How to Do Lotus Pose (Padmasana) in Yoga

Proper Form, Variations, and Common Mistakes

Woman sitting on yoga mat in lotus pose

Verywell / Ben Goldstein

Also Known As: Lotus Position

Targets: Knees, ankles

Level: Advanced

While Lotus Pose (Padmasana) is one of the most recognizable yoga poses, it is an advanced pose that isn't appropriate for the majority of practictioners. In part, this is because most Westerners have gotten out of the habit of squatting and sitting on the floor and therefore have limited hip mobility. The good news is that your hip mobility may improve over time with consistent practice, making Lotus possible.


Lotus Pose opens your hips and stretches your knees and ankles. Traditionally, it is said to relieve menstrual pain and be good for sciatica. It is a calming pose that can be used for meditation once you have mastered it.

Step-by-Step Instructions

You may want to position a blanket under your sit bones to prepare for Lotus.

  1. From Staff Pose, bend your right knee and use your hands to bring the right ankle to the left hip crease with the sole of the right foot facing upward. Settle the foot in the hip crease. 
  2. Bend your left knee and use your hands to cross the left ankle over to the right hip crease with the sole of the left foot facing up.
  3. Sit up tall with a long spine and your shoulders moving away from your ears. Place hands on thighs, palms facing up with shoulders drawing back and down. Actively lengthen the crown of your head upwards.
  4. Relax your knees toward the floor.
  5. After 10 to 20 breaths, release the legs and repeat the posture with your left foot on the bottom and your right foot on top.

Common Mistakes

Get the most out of this pose by avoiding these errors.

Not Having Enough Hip Flexibility

In order to get into full Lotus, the legs have to have the range of motion to externally rotate out from the pelvis. Forcing the legs into position will actually not have the effect of opening the hips but will instead transfer the strain down the leg to the knee joint, which is more likely to give.

As you can imagine, this is not a great scenario for the knees. Raising the seat by sitting up on a blanket helps position the hips, but it's not going to create the necessary mobility if it's not there. Instead, you will need to work your way up to full Lotus by doing Half Lotus and other hip-openers.

Thinking It's Essential for Meditation

Despite the prevailing idea that Lotus is the preferred pose for meditation, that practice really doesn't depend at all on the position in which you sit as long as it is comfortable.

Alternatives include Half Lotus, Hero Pose, or Easy Pose. You can even meditate while sitting in a chair if that's the position that encourages ease in the body.

Modifications and Variations

You can make this pose more comfortable or ehance it in several ways.

Need a Modification?

First become comfortable with Half Lotus. You can also prepare with Cobbler's Pose, Hero Pose, and Head-to-Knee Pose. Continue to practice regularly and your hips will open more over time. 

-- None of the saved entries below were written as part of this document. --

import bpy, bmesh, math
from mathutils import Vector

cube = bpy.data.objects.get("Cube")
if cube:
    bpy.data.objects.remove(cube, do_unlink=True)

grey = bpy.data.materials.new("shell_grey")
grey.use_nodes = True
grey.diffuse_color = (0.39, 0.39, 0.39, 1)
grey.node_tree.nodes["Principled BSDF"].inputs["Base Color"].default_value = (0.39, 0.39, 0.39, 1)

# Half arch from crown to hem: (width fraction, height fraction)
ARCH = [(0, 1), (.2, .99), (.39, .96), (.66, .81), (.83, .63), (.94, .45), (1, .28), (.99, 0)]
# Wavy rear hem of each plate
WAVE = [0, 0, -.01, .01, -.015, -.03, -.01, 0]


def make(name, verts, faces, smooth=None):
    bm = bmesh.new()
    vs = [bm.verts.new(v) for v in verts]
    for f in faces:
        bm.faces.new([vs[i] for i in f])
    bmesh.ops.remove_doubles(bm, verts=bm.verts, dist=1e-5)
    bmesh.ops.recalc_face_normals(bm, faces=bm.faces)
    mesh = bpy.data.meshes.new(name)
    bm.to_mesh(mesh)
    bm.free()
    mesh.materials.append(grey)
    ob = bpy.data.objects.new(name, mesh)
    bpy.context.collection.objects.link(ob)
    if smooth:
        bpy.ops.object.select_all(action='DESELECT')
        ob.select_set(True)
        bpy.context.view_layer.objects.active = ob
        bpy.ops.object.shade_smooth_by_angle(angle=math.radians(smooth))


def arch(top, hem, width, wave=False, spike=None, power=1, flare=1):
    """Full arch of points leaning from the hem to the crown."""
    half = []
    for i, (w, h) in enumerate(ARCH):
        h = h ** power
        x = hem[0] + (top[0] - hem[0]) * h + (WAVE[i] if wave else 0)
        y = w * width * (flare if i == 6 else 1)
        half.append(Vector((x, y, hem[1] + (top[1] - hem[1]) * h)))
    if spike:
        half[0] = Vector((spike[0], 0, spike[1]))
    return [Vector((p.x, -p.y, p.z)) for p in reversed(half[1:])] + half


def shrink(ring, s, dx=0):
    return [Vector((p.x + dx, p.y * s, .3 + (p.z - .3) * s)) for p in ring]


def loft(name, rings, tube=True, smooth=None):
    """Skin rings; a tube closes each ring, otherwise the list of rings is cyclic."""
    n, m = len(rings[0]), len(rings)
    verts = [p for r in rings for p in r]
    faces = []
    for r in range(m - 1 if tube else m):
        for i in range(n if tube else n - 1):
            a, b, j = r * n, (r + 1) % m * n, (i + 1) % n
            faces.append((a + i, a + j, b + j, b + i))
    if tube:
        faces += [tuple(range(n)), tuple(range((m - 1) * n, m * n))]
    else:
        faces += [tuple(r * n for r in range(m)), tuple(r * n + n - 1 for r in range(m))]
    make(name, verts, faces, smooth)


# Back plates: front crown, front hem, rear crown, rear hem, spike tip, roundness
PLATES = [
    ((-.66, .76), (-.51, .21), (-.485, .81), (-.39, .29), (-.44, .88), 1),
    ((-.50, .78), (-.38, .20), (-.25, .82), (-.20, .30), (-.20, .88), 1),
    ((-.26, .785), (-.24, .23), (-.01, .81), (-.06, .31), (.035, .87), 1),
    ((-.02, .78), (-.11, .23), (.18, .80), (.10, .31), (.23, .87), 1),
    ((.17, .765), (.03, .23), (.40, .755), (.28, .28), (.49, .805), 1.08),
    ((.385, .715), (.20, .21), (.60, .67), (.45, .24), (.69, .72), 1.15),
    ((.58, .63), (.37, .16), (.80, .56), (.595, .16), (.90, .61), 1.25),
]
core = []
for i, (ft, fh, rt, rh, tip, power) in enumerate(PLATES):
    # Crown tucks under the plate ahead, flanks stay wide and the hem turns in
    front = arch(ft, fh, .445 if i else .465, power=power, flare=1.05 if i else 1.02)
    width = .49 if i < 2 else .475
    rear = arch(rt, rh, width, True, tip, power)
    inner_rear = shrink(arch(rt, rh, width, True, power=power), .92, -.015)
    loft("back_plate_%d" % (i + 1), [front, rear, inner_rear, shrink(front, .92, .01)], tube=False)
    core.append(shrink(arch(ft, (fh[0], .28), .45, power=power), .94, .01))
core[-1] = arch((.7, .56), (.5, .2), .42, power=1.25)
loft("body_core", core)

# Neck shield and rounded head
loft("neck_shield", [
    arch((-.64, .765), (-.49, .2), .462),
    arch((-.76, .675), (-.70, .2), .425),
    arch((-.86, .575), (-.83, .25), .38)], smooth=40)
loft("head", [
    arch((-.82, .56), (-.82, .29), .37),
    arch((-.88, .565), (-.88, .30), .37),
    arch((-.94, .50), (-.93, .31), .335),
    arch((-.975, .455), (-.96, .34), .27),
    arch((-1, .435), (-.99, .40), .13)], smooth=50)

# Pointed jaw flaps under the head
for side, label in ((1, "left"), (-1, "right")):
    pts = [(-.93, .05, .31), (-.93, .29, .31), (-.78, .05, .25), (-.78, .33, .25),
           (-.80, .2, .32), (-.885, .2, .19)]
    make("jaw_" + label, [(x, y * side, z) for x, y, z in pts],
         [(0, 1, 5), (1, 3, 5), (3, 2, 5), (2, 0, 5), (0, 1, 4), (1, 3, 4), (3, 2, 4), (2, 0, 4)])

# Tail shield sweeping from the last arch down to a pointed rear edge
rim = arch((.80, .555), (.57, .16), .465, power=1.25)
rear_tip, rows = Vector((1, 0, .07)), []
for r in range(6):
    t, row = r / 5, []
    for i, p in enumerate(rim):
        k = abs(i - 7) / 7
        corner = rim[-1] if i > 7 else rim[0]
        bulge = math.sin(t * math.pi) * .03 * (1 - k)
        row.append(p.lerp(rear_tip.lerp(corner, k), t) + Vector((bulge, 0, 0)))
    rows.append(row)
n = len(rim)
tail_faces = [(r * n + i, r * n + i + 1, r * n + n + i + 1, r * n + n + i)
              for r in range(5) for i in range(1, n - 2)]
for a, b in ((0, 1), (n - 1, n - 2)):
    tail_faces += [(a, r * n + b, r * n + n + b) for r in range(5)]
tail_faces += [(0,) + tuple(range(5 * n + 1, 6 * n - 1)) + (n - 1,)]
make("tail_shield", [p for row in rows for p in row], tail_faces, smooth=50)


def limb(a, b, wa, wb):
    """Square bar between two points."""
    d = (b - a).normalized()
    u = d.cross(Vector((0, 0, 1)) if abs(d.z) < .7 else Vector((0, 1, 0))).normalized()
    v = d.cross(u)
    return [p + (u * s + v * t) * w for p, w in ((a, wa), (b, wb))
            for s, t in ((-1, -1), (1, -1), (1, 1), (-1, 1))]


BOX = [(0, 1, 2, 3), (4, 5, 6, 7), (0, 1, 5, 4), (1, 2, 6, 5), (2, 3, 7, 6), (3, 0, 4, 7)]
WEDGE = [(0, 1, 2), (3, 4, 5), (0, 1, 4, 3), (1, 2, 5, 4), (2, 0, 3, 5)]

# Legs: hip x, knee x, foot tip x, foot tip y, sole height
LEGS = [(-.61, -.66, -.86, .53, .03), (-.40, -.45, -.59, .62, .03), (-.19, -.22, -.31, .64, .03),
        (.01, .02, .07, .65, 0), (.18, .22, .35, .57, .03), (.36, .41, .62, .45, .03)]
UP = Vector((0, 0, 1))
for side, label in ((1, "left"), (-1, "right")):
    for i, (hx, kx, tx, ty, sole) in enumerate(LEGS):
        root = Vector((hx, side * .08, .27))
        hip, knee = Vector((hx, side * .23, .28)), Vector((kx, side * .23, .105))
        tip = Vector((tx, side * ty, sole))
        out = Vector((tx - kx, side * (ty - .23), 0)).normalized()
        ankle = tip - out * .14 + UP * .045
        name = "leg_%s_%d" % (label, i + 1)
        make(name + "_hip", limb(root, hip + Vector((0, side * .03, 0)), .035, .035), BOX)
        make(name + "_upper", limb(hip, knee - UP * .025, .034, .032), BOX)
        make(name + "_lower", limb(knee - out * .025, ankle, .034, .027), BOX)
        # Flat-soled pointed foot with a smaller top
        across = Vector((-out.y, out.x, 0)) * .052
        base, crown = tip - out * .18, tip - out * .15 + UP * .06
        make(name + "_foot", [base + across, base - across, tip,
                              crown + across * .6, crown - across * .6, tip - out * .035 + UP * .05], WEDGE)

Up for a Challenge?

  • Practice bringing your legs into Lotus without using your hands. 
  • Once you are in Lotus, plant your palms on the floor on either side of the hips and lift your butt and crossed legs off the floor to come into Scale Pose (Tolasana).
  • If you can come into Lotus legs without your hands, you can practice the pose in Shoulderstand or Headstand.

Safety and Precautions

You should avoid this pose if you have any injuries to your knees or ankles.

Be sure that you have properly warmed up before sitting in Lotus Pose and that the rotation needed to bring your feet on top of your thighs is coming from your hips, not your knees.

If you feel any pain or that your knee is being twisted, gently back out of the pose.

Try It Out

Incorporate this move and similar ones into one of these popular workouts:

By Ann Pizer, RYT
Ann Pizer is a writer and registered yoga instructor who teaches vinyasa/flow and prenatal yoga classes.